→ **WORK TO COMPLETE**
In the entries that follow, the lines from the one with "mat.diffuse_color = (*color, 1)" through the one with "(0.43, 0.44, 0.46))" are the ones to write out, exactly and with both ends included. Nothing else should appear.

→ **INPUT RECORDS**
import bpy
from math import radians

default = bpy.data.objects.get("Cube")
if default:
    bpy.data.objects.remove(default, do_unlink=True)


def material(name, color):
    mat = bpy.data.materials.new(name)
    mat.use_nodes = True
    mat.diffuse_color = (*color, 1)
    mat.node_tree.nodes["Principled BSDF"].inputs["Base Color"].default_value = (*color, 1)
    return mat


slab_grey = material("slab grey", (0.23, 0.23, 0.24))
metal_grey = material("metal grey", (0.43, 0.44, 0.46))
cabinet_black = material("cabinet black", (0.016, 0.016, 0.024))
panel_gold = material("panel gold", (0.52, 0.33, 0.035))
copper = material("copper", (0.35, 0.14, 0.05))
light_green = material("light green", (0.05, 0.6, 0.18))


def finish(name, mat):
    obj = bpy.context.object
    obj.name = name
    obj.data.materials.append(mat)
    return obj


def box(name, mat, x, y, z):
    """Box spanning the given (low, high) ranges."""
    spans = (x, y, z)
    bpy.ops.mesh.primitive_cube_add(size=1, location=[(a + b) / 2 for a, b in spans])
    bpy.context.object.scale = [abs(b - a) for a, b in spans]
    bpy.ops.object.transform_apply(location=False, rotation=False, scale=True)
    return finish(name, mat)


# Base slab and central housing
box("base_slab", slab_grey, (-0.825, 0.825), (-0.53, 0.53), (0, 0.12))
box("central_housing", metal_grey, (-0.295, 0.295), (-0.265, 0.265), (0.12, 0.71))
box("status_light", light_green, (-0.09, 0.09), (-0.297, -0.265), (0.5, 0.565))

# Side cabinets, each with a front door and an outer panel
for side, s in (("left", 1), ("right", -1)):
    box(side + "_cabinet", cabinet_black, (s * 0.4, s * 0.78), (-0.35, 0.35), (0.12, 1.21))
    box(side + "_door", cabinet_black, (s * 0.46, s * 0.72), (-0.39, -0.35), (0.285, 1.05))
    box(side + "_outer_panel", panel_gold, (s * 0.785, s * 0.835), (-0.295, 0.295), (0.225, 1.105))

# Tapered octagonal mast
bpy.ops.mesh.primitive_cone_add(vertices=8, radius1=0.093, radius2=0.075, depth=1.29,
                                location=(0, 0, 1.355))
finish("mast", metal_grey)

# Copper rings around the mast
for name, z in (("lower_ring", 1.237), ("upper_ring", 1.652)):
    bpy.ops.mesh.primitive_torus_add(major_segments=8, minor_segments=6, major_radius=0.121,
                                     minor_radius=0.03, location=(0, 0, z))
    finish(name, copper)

* * *

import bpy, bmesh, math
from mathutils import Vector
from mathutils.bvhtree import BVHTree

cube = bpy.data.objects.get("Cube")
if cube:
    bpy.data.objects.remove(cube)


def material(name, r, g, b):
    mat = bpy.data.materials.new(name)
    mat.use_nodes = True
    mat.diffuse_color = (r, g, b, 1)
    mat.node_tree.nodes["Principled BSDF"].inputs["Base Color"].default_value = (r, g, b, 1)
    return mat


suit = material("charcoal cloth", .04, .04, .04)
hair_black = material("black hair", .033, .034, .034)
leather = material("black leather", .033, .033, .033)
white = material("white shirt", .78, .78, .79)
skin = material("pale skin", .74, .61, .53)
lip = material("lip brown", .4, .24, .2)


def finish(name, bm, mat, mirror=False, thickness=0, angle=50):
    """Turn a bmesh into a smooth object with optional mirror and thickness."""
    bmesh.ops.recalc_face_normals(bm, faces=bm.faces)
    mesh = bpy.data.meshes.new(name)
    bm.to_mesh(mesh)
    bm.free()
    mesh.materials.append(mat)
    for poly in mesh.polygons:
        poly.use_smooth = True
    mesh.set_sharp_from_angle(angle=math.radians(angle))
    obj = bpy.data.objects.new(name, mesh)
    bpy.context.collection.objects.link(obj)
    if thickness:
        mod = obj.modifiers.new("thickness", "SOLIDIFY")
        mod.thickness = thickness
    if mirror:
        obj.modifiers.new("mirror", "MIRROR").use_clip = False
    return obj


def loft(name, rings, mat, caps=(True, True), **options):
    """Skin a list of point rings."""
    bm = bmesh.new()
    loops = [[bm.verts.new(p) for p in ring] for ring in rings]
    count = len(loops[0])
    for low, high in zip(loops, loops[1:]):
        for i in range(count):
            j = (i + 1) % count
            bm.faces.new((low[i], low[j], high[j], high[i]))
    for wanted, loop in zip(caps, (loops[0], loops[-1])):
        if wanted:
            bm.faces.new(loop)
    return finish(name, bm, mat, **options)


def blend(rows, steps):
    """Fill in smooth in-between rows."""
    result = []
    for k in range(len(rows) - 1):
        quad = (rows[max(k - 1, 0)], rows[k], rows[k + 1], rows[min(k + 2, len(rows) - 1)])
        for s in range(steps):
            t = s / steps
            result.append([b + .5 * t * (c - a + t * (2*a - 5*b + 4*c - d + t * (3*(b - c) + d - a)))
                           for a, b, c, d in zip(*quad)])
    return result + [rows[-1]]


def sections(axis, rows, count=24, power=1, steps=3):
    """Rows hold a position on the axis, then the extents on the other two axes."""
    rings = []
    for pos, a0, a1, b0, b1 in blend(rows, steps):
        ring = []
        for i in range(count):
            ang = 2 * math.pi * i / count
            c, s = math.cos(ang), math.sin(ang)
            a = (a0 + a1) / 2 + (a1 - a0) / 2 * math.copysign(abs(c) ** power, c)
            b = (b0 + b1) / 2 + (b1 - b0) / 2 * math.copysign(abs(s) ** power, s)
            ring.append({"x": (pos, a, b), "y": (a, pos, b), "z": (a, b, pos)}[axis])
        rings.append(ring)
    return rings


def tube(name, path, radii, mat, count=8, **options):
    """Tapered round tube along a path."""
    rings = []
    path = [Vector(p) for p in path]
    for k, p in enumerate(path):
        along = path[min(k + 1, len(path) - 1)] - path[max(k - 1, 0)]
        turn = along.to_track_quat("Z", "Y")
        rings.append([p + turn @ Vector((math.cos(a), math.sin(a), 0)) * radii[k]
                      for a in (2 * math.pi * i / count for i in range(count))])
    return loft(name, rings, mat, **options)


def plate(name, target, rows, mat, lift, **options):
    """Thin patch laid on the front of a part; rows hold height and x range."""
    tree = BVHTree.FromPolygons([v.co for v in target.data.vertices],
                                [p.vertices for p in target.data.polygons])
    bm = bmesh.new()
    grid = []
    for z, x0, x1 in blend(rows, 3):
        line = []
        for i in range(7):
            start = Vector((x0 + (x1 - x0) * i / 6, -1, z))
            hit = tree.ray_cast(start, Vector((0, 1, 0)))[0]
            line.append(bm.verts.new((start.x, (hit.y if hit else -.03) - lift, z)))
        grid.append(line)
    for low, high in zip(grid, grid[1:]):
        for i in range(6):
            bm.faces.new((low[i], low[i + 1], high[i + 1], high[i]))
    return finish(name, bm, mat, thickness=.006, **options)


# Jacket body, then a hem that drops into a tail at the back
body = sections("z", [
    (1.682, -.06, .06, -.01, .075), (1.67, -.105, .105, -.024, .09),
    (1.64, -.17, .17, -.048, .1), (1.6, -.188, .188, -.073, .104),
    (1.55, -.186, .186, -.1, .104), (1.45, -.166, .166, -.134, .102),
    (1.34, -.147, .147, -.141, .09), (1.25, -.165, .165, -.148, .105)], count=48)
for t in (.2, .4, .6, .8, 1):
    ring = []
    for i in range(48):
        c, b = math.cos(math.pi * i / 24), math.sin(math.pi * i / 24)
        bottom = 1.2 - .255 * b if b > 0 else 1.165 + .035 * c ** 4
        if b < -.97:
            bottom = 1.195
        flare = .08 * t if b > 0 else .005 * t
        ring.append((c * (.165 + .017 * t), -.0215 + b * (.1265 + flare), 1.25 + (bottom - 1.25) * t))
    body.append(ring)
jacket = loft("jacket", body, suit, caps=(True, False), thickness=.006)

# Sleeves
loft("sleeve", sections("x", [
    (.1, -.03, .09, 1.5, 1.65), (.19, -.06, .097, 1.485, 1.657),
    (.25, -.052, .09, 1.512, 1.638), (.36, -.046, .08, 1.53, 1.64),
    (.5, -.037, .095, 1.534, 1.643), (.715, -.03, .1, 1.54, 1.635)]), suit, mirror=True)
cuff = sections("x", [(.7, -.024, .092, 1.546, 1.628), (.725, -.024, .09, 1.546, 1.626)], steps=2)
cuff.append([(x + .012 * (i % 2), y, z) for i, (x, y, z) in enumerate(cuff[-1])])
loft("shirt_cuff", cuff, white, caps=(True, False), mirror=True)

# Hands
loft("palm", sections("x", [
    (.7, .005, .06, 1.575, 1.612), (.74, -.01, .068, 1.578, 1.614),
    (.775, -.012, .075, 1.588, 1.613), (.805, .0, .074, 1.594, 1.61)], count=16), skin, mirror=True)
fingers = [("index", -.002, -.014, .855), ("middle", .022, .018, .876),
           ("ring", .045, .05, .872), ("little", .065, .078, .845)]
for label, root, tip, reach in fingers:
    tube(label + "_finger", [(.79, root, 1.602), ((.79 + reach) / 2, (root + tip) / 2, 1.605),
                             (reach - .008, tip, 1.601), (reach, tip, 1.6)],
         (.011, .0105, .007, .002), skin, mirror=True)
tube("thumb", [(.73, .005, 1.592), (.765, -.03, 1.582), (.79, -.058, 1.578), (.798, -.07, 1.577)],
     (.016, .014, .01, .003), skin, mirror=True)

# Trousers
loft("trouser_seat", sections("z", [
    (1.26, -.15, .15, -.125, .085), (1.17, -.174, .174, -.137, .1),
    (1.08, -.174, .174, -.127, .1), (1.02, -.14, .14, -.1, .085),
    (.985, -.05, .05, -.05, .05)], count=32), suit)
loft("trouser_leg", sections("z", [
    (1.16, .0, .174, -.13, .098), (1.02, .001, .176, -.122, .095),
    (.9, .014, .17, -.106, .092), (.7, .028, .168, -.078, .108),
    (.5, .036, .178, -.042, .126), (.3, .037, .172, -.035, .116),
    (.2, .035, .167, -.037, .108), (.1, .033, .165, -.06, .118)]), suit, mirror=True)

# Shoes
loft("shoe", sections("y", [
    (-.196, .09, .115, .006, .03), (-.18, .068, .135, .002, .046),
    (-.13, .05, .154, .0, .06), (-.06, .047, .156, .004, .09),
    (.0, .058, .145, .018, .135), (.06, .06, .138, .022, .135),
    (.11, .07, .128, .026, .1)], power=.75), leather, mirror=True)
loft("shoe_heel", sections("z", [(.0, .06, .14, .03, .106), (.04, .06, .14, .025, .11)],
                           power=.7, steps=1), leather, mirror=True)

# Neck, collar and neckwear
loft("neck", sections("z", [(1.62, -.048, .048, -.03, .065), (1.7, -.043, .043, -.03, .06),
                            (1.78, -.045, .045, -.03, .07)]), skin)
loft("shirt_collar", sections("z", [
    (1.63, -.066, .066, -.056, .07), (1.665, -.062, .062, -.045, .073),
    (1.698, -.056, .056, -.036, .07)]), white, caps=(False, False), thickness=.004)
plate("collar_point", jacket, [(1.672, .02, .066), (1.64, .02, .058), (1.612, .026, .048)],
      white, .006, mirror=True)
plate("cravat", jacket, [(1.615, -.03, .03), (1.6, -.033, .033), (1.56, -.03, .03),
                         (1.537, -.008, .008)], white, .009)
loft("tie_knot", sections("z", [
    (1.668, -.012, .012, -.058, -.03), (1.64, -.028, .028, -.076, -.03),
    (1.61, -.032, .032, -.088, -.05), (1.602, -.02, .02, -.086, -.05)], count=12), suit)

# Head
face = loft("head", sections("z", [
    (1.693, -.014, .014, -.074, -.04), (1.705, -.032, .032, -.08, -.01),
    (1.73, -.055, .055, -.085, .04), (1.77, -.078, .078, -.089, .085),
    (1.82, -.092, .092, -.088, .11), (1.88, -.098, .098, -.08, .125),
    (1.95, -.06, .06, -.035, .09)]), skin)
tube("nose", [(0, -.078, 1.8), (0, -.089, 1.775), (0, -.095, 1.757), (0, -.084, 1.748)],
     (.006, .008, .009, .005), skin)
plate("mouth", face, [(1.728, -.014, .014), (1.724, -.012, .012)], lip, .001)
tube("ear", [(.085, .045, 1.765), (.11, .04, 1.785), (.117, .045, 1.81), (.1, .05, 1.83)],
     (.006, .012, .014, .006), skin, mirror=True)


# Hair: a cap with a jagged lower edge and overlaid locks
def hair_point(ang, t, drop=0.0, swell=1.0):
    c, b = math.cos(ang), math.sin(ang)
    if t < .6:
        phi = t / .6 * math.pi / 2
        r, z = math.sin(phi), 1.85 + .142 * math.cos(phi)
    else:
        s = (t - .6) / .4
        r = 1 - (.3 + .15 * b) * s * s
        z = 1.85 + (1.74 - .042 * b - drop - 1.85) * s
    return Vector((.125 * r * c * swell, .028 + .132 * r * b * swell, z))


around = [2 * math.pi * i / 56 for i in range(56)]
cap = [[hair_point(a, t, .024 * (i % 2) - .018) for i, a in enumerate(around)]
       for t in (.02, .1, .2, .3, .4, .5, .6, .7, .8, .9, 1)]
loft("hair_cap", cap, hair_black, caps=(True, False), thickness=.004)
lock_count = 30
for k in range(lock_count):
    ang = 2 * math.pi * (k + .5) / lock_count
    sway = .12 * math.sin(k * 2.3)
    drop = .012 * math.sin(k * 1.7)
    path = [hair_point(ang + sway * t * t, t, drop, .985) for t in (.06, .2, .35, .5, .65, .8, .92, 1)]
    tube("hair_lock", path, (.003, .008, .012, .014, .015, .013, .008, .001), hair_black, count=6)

---

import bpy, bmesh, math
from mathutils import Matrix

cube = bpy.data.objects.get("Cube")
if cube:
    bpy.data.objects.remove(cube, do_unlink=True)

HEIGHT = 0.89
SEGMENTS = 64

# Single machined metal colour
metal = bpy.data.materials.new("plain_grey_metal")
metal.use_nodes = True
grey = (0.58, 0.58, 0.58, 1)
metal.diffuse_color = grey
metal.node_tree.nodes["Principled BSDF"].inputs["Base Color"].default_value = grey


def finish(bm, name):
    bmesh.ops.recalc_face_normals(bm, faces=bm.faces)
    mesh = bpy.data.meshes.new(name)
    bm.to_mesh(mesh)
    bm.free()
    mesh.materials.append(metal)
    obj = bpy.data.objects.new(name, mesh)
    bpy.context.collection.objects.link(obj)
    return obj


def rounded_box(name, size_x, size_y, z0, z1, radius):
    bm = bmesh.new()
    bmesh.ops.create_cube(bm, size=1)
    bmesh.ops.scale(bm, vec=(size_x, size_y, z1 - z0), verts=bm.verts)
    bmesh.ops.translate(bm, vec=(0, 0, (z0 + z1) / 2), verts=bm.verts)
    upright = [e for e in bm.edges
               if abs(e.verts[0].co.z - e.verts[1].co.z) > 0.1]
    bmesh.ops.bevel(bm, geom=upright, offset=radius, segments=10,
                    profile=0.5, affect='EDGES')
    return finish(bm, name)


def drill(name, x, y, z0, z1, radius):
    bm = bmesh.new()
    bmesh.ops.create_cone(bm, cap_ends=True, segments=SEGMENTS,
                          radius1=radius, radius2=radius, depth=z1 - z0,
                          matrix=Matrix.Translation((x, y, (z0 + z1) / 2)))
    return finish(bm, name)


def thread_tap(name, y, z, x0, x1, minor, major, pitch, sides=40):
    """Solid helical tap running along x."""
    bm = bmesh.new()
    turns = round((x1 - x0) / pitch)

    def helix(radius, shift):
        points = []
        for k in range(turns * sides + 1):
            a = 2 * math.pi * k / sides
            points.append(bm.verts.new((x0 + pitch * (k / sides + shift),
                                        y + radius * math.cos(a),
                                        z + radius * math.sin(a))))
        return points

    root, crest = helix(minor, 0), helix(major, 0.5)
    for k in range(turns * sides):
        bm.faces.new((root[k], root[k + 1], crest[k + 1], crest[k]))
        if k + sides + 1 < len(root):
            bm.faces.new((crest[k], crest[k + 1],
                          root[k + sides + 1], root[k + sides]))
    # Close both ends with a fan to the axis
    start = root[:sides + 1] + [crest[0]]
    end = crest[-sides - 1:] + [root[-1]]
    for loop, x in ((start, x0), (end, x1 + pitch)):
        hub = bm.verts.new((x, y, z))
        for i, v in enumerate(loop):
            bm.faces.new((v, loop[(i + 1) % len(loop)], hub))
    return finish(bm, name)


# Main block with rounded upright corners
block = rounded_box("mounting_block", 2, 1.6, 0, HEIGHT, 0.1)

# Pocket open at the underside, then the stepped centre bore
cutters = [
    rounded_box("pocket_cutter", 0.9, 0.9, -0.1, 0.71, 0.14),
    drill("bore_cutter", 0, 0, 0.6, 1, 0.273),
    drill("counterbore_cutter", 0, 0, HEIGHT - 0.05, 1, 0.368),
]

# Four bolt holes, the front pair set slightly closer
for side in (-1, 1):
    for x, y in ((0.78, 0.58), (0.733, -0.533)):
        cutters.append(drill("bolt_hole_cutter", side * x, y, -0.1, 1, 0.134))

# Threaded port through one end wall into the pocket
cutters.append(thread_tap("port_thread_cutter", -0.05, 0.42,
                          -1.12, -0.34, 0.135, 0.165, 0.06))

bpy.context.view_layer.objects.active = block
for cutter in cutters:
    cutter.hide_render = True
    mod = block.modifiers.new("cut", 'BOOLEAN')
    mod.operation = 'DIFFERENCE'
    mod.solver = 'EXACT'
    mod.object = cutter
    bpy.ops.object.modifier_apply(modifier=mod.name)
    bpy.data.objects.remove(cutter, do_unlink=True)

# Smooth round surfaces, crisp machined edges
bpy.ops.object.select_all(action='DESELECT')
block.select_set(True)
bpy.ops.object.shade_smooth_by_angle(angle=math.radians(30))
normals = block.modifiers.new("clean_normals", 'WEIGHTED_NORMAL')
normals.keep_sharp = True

→ **REPLY**
    mat.diffuse_color = (*color, 1)
    mat.node_tree.nodes["Principled BSDF"].inputs["Base Color"].default_value = (*color, 1)
    return mat


slab_grey = material("slab grey", (0.23, 0.23, 0.24))
metal_grey = material("metal grey", (0.43, 0.44, 0.46))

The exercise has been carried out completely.